General English


  • noun
    (written as RAID)
    a fast, fault tolerant disk drive system that uses multiple drives which would, typically, each store one byte of a word of data, so allowing the data to be saved faster.


  • (written as RAID)
    A storage unit consisting of multiple hard disks among which data is distributed, for increased performance, fault-tolerance, and data backup. A RAID employs disk striping to improve performance, and may also provide disk mirroring and error correction for fault-tolerance and data recovery. Such a disk array has a single controller and array manager. Used, for instance, in network servers. Also called RAID array, or RAID disk array.
  • (written as RAID)
    A method of data storage utilizing a RAID (1).


  • noun a military operation in which a small force enters enemy territory in order to cause casualties, destroy equipment or take prisoners, and then withdraws back to its own lines again
  • verb to carry out a raid

Origin & History of “raid”

Raid and road are doublets – that is to say, they have a common ancestor, but have diverged over the centuries.

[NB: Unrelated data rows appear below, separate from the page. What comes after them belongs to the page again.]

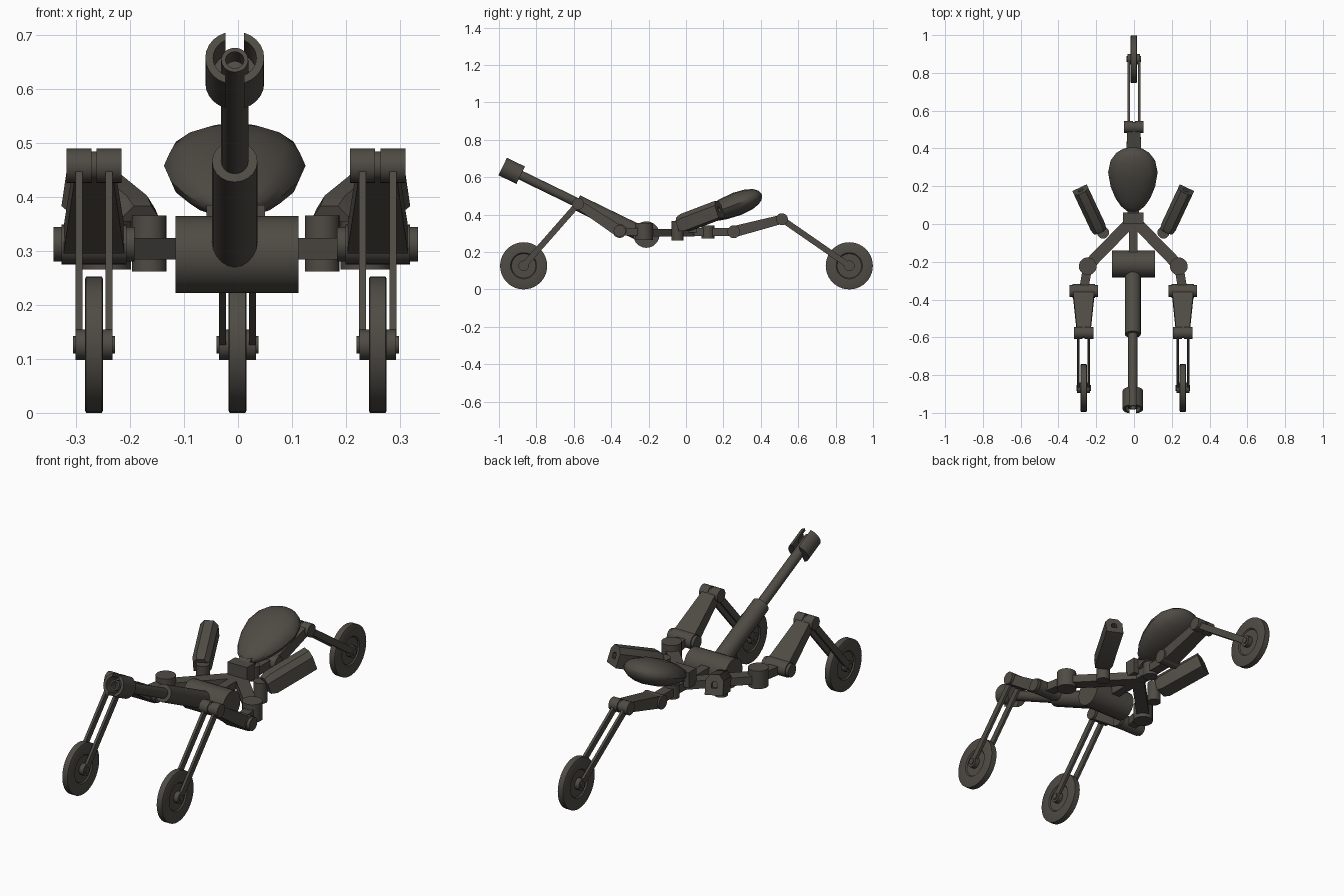
import bpy, bmesh, math
from mathutils import Vector

if "Cube" in bpy.data.objects:
    bpy.data.objects.remove(bpy.data.objects["Cube"])

# One dark metal colour
metal = bpy.data.materials.new("dark gunmetal")
metal.use_nodes = True
COLOUR = (0.078, 0.071, 0.059, 1)
metal.diffuse_color = COLOUR
metal.node_tree.nodes["Principled BSDF"].inputs["Base Color"].default_value = COLOUR

CX = -0.004  # centre line


def arc(r, a0, a1, n):
    angles = [math.radians(a0 + (a1 - a0) * i / n) for i in range(n + 1)]
    return [(r * math.cos(a), r * math.sin(a)) for a in angles]


def circle(n):
    return arc(1, 0, 360, n)[:-1]


SQUARE = [(-1, -1), (1, -1), (1, 1), (-1, 1)]


def loft(name, p0, p1, section, stations):
    """Sweep a section from p0 towards p1; stations are (distance, width, height)."""
    p0, p1 = Vector(p0), Vector(p1)
    d = (p1 - p0).normalized()
    side = d.cross(Vector((0, 0, 1)))
    side = side.normalized() if side.length > 0.01 else Vector((1, 0, 0))
    up = side.cross(d)
    bm = bmesh.new()
    rings = [[bm.verts.new(p0 + d * t + side * (u * w) + up * (v * h)) for u, v in section]
             for t, w, h in stations]
    n = len(section)
    for a, b in zip(rings, rings[1:]):
        for i in range(n):
            j = (i + 1) % n
            bm.faces.new((a[i], a[j], b[j], b[i]))
    bm.faces.new(rings[0])
    bm.faces.new(rings[-1])
    bmesh.ops.recalc_face_normals(bm, faces=bm.faces)
    mesh = bpy.data.meshes.new(name)
    bm.to_mesh(mesh)
    bm.free()
    mesh.materials.append(metal)
    obj = bpy.data.objects.new(name, mesh)
    bpy.context.collection.objects.link(obj)
    bpy.ops.object.select_all(action='DESELECT')
    obj.select_set(True)
    bpy.context.view_layer.objects.active = obj
    bpy.ops.object.shade_smooth_by_angle(angle=math.radians(38))
    return obj


def length(p0, p1):
    return (Vector(p1) - Vector(p0)).length


def cyl(name, p0, p1, r, n=20):
    loft(name, p0, p1, circle(n), [(0, r, r), (length(p0, p1), r, r)])


def beam(name, p0, p1, w0, h0, w1=None, h1=None):
    w1, h1 = w1 or w0, h1 or h0
    loft(name, p0, p1, SQUARE, [(0, w0 / 2, h0 / 2), (length(p0, p1), w1 / 2, h1 / 2)])


def cross_pin(name, x, y, z, half, r):
    cyl(name, (x - half, y, z), (x + half, y, z), r)


def wheel_leg(name, x, wheel_y, knee, hip, hip_width):
    """Wheel, twin-rod fork, knee pin and tapered thigh."""
    ky, kz = knee
    z = 0.126
    h = 0.0165
    prof = [(0.006, 0.03), (0.006, 0.065), (0, 0.07), (0, 0.122), (0.002, 0.126),
            (2 * h - 0.002, 0.126), (2 * h, 0.122), (2 * h, 0.07),
            (2 * h - 0.006, 0.065), (2 * h - 0.006, 0.03)]
    loft(name + "_wheel", (x - h, wheel_y, z), (x + h, wheel_y, z), circle(40),
         [(t, r, r) for t, r in prof])
    cross_pin(name + "_hub", x, wheel_y, z, 0.034, 0.028)
    cross_pin(name + "_axle", x, wheel_y, z, 0.039, 0.016)
    for s in (-1, 1):
        rx = x + s * 0.028
        beam(name + "_fork_rod", (rx, wheel_y, z), (rx, ky, kz), 0.013, 0.032)
        kx = x + s * 0.028
        cross_pin(name + "_knee_cap", kx, ky, kz, 0.023, 0.032)
    cross_pin(name + "_knee_pin", x, ky, kz, 0.03, 0.027)
    beam(name + "_thigh", (x, *knee), (x, *hip), 0.07, 0.048, hip_width, 0.06)


# Three wheeled legs
for label, s in (("left", 1), ("right", -1)):
    x = CX + s * 0.2625
    wheel_leg("front_" + label, x, -0.868, (-0.577, 0.457), (-0.36, 0.312), 0.115)
    cross_pin(label + "_hip", x, -0.355, 0.312, 0.06, 0.037)
    cross_pin(label + "_hip_caps", x, -0.355, 0.312, 0.075, 0.032)

    # Shoulder pivot and arms back to the spine
    sx = CX + s * 0.241
    beam(label + "_hip_link", (x, -0.35, 0.308), (sx, -0.222, 0.308), 0.048, 0.042)
    cyl(label + "_shoulder", (sx, -0.224, 0.265), (sx, -0.224, 0.355), 0.047)
    beam(label + "_arm", (CX, 0.025, 0.304), (sx, -0.222, 0.304), 0.06, 0.04)

    # Angled pod on an upright pivot, with a recessed outlet
    px = CX + s * 0.16
    cyl(label + "_pod_pivot", (px, -0.045, 0.262), (px, -0.045, 0.365), 0.032)
    a, b = (CX + s * 0.178, -0.035, 0.347), (CX + s * 0.278, 0.178, 0.428)
    L = length(a, b)
    house = [(-1, -1), (1, -1), (1, 0.45), (0.5, 1), (-0.5, 1), (-1, 0.45)]
    loft(label + "_pod", a, b, house,
         [(0, 0.036, 0.038), (0.03, 0.042, 0.048), (L, 0.042, 0.048),
          (L, 0.013, 0.015), (L - 0.03, 0.013, 0.015)])

wheel_leg("rear", -0.001, 0.873, (0.513, 0.375), (0.255, 0.308), 0.085)
cross_pin("rear_hip", -0.001, 0.255, 0.308, 0.05, 0.034)

# Spine
beam("front_spine", (CX, -0.2, 0.304), (CX, 0.03, 0.304), 0.045, 0.04)
beam("rear_spine", (CX, 0, 0.306), (CX, 0.25, 0.306), 0.05, 0.042)
cyl("rear_pivot", (CX, 0.117, 0.272), (CX, 0.117, 0.342), 0.035)
cross_pin("main_drum", -0.002, -0.212, 0.293, 0.114, 0.071)

# Egg-shaped body on its neck
beam("neck_block", (CX, 0, 0.345), (CX, 0.06, 0.345), 0.108, 0.08)
beam("neck_strut", (CX, 0.03, 0.345), (CX, 0.17, 0.42), 0.06, 0.05)
egg = [(0, 0.03), (0.03, 0.25), (0.1, 0.48), (0.22, 0.7), (0.4, 0.9), (0.62, 1),
       (0.8, 0.9), (0.91, 0.68), (0.97, 0.42), (1, 0.08)]
tip, tail = (-0.006, 0.06, 0.375), (-0.006, 0.405, 0.508)
L = length(tip, tail)
loft("egg_body", tip, tail, circle(16), [(t * L, r * 0.131, r * 0.063) for t, r in egg])

# Long tube rising to the front, measured along its axis
GX = -0.006


def axis(y):
    return (GX, y, 0.465 - (y + 0.585) * 0.486)


cyl("tube_sleeve", axis(-0.585), axis(-0.245), 0.042)
front, back = axis(-0.972), axis(-0.56)
loft("tube_barrel", front, back, circle(20),
     [(0.04, 0.017, 0.017), (0, 0.017, 0.017), (0, 0.025, 0.025),
      (length(front, back), 0.025, 0.025)])

# Two curved jaws round the muzzle, slotted above and below
m0, m1 = axis(-0.98), axis(-0.884)
L = length(m0, m1)
for label, turn in (("left", 180), ("right", 0)):
    outer = arc(0.0545, turn - 72, turn + 72, 10)
    shell = outer + arc(0.04, turn + 65, turn - 65, 10)
    plug = outer + arc(0.022, turn + 40, turn - 40, 6)
    loft(label + "_jaw_shell", m0, m1, shell, [(0, 1, 1), (L * 0.6, 1, 1)])
    loft(label + "_jaw_base", m0, m1, plug, [(L * 0.6, 1, 1), (L, 1, 1)])
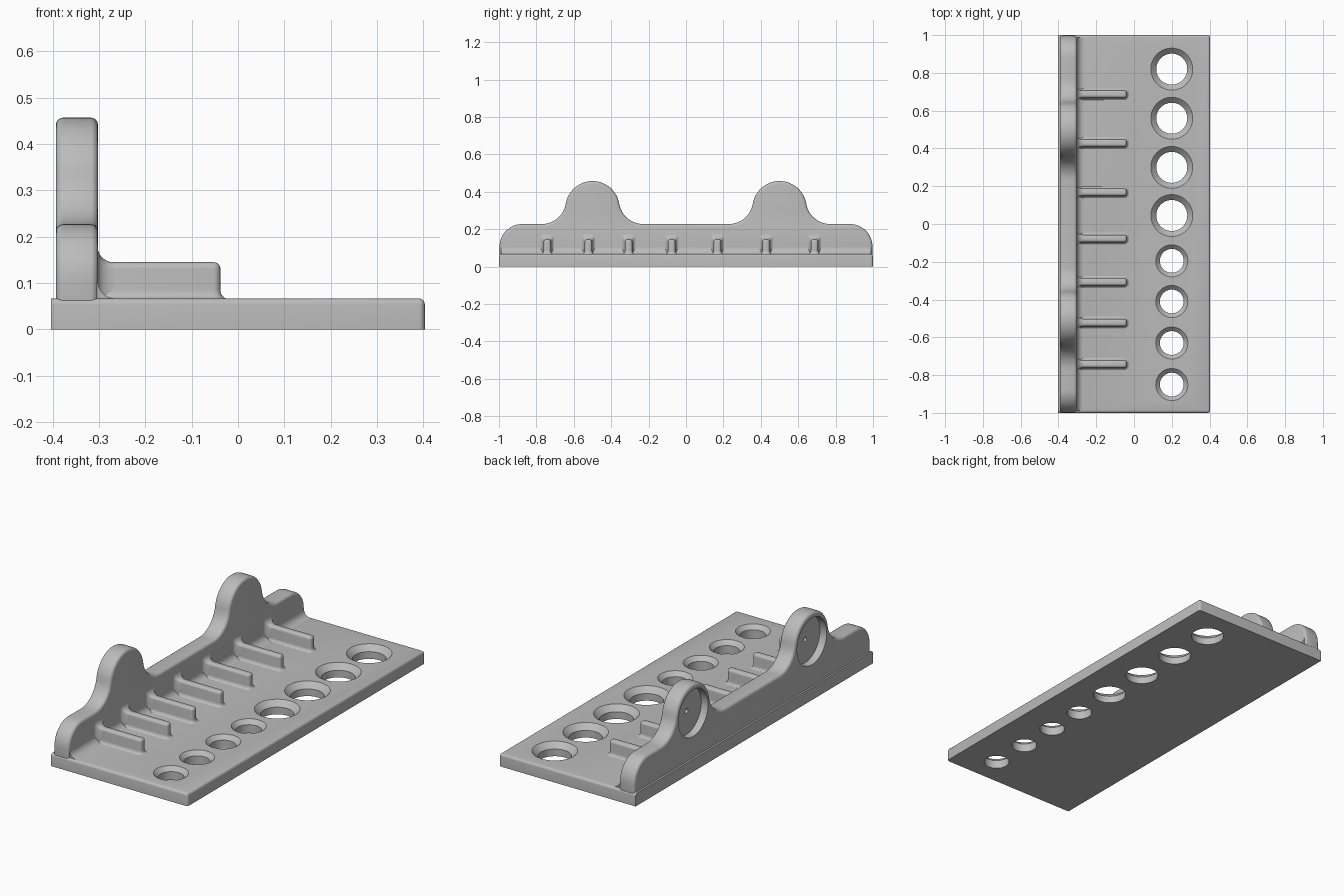
import bpy, bmesh
from math import sin, cos, pi, radians, atan2
from mathutils import Vector

if "Cube" in bpy.data.objects:
    bpy.data.objects.remove(bpy.data.objects["Cube"])

grey = bpy.data.materials.new("plain grey")
grey.use_nodes = True
colour = (0.5, 0.5, 0.5, 1)
grey.diffuse_color = colour
grey.node_tree.nodes["Principled BSDF"].inputs["Base Color"].default_value = colour

BASE_TOP, WALL_OUT, WALL_IN = 0.067, -0.393, -0.302


def finish(name, bm):
    bmesh.ops.recalc_face_normals(bm, faces=bm.faces)
    mesh = bpy.data.meshes.new(name)
    bm.to_mesh(mesh)
    bm.free()
    mesh.materials.append(grey)
    ob = bpy.data.objects.new(name, mesh)
    bpy.context.collection.objects.link(ob)
    return ob


def loft(name, rings):
    """Skin a stack of matching closed rings and cap both ends."""
    bm = bmesh.new()
    loops = [[bm.verts.new(p) for p in ring] for ring in rings]
    n = len(loops[0])
    for a, b in zip(loops, loops[1:]):
        for i in range(n):
            j = (i + 1) % n
            bm.faces.new((a[i], a[j], b[j], b[i]))
    bm.faces.new(loops[0])
    bm.faces.new(loops[-1])
    return finish(name, bm)


def arc(cx, cy, r, a0, a1, n=8):
    angles = [a0 + (a1 - a0) * i / n for i in range(n + 1)]
    return [(cx + r * cos(a), cy + r * sin(a)) for a in angles]


def rounded_rect(x0, x1, y0, y1, r):
    return (arc(x1 - r, y1 - r, r, 0, pi / 2, 4) + arc(x0 + r, y1 - r, r, pi / 2, pi, 4)
            + arc(x0 + r, y0 + r, r, pi, 1.5 * pi, 4) + arc(x1 - r, y0 + r, r, 1.5 * pi, 2 * pi, 4))


def apply_modifiers(ob):
    bpy.ops.object.select_all(action='DESELECT')
    ob.select_set(True)
    bpy.context.view_layer.objects.active = ob
    for m in list(ob.modifiers):
        bpy.ops.object.modifier_apply(modifier=m.name)


def smooth(ob, angle=35):
    bpy.ops.object.select_all(action='DESELECT')
    ob.select_set(True)
    bpy.context.view_layer.objects.active = ob
    bpy.ops.object.shade_smooth_by_angle(angle=radians(angle))


def cut(ob, cutter):
    cutter.hide_render = True
    mod = ob.modifiers.new("cut", 'BOOLEAN')
    mod.operation, mod.solver, mod.object = 'DIFFERENCE', 'EXACT', cutter
    apply_modifiers(ob)
    bpy.data.objects.remove(cutter)


# Base plate: rounded along the top except beside the wall
bm = bmesh.new()
bmesh.ops.create_cube(bm, size=1)
for v in bm.verts:
    v.co = (v.co.x * 0.806, v.co.y * 2, (v.co.z + 0.5) * BASE_TOP)
edges = [e for e in bm.edges
         if (all(v.co.z > 0.01 for v in e.verts) and any(v.co.x > 0 for v in e.verts))
         or (all(v.co.x > 0 for v in e.verts) and e.verts[0].co.y * e.verts[1].co.y > 0)]
edges = [e for e in edges if not all(v.co.z < 0.01 for v in e.verts)]
bmesh.ops.bevel(bm, geom=edges, offset=0.013, segments=4, profile=0.5, affect='EDGES')
base = finish("base_plate", bm)

# Countersunk holes: four large, four small
holes = [(y, 0.082, 0.111) for y in (0.82, 0.56, 0.3, 0.045)]
holes += [(y, 0.063, 0.085) for y in (-0.195, -0.41, -0.63, -0.85)]
for y, r, rim in holes:
    steps = [(r, -0.02), (r, BASE_TOP - (rim - r)), (rim, BASE_TOP), (rim, 0.1)]
    cut(base, loft("hole_cutter", [[(px, py, z) for px, py in arc(0.2, y, q, 0, 2 * pi, 48)[:-1]]
                                   for q, z in steps]))
smooth(base)

# Back wall outline: rounded ends, two domes blended in with concave curves
DOME_Y, DOME_Z, DOME_R, BLEND_R = 0.5, 0.312, 0.145, 0.13
SHOULDER, END = 0.227, 0.997
bz = SHOULDER + BLEND_R
bx = ((DOME_R + BLEND_R) ** 2 - (bz - DOME_Z) ** 2) ** 0.5
tilt = atan2(bz - DOME_Z, bx)
half = [(END, 0.02)] + arc(END - 0.12, SHOULDER - 0.12, 0.12, 0, pi / 2, 12)
half += arc(DOME_Y + bx, bz, BLEND_R, -pi / 2, -pi + tilt, 12)
half += arc(DOME_Y, DOME_Z, DOME_R, tilt, pi - tilt, 28)[1:-1]
half += arc(DOME_Y - bx, bz, BLEND_R, -tilt, -pi / 2, 12)
outline = half + [(-y, z) for y, z in reversed(half)]
wall = loft("back_wall", [[(x, y, z) for y, z in outline] for x in (WALL_OUT, WALL_IN)])
bevel = wall.modifiers.new("round", 'BEVEL')
bevel.width, bevel.segments = 0.016, 4
bevel.limit_method, bevel.angle_limit = 'ANGLE', radians(60)
apply_modifiers(wall)

# Round pocket with a small centre hole in the outer face of each dome
for s in (-1, 1):
    for r, depth in ((0.125, 0.04), (0.012, 0.07)):
        ring = arc(s * DOME_Y, 0.305, r, 0, 2 * pi, 48)[:-1]
        cut(wall, loft("pocket_cutter", [[(x, y, z) for y, z in ring]
                                         for x in (WALL_OUT - 0.05, WALL_OUT + depth)]))
smooth(wall)

# Concave fillet between wall and base
F = 0.036
section = [(WALL_IN - 0.01, BASE_TOP - 0.01), (WALL_IN + F, BASE_TOP - 0.01)]
section += arc(WALL_IN + F, BASE_TOP + F, F, 1.5 * pi, pi, 8) + [(WALL_IN - 0.01, BASE_TOP + F)]
smooth(loft("wall_fillet", [[(x, y, z) for x, z in section] for y in (-0.988, 0.988)]))

# Divider ribs, each flaring into the base and into the wall
RIB_TOP, RIB_END, HALF, R = 0.145, -0.038, 0.02, 0.014
quarter = [pi / 2 * i / 6 for i in range(7)]
for n, y in enumerate((0.687, 0.428, 0.168, -0.077, -0.307, -0.522, -0.742)):
    S = 0.02
    levels = [(S * (1 - sin(a)), BASE_TOP - 0.002 + S * (1 - cos(a))) for a in quarter]
    levels += [(-R * (1 - cos(a)), RIB_TOP - R + R * sin(a)) for a in quarter]
    rings = [[(px, py, z) for px, py in rounded_rect(WALL_IN - 0.03, RIB_END + o, y - HALF - o,
                                                     y + HALF + o, R + o + 0.001)]
             for o, z in levels]
    smooth(loft(f"rib_{n + 1}", rings), 50)
    S = 0.034
    flare = [(S * (1 - sin(a)), WALL_IN - 0.001 + S * (1 - cos(a))) for a in quarter]
    rings = [[(x, py, pz) for py, pz in rounded_rect(y - HALF - o * 0.6, y + HALF + o * 0.6, 0.03,
                                                     RIB_TOP + o, R)]
             for o, x in flare]
    smooth(loft(f"rib_flare_{n + 1}", rings), 50)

In this case the ancestor was Old English rād ‘riding’, hence ‘hostile incursion on horse-back’, a relative of ride. south of the border this developed to road, and lost its predatory connotations (although they are preserved in inroads), but in Scottish English it became raid. This had more or less died out by the end of the 16th century, but Sir Walter Scott revived it at the beginning of the 19th century, and it has gone from strength to strength ever since.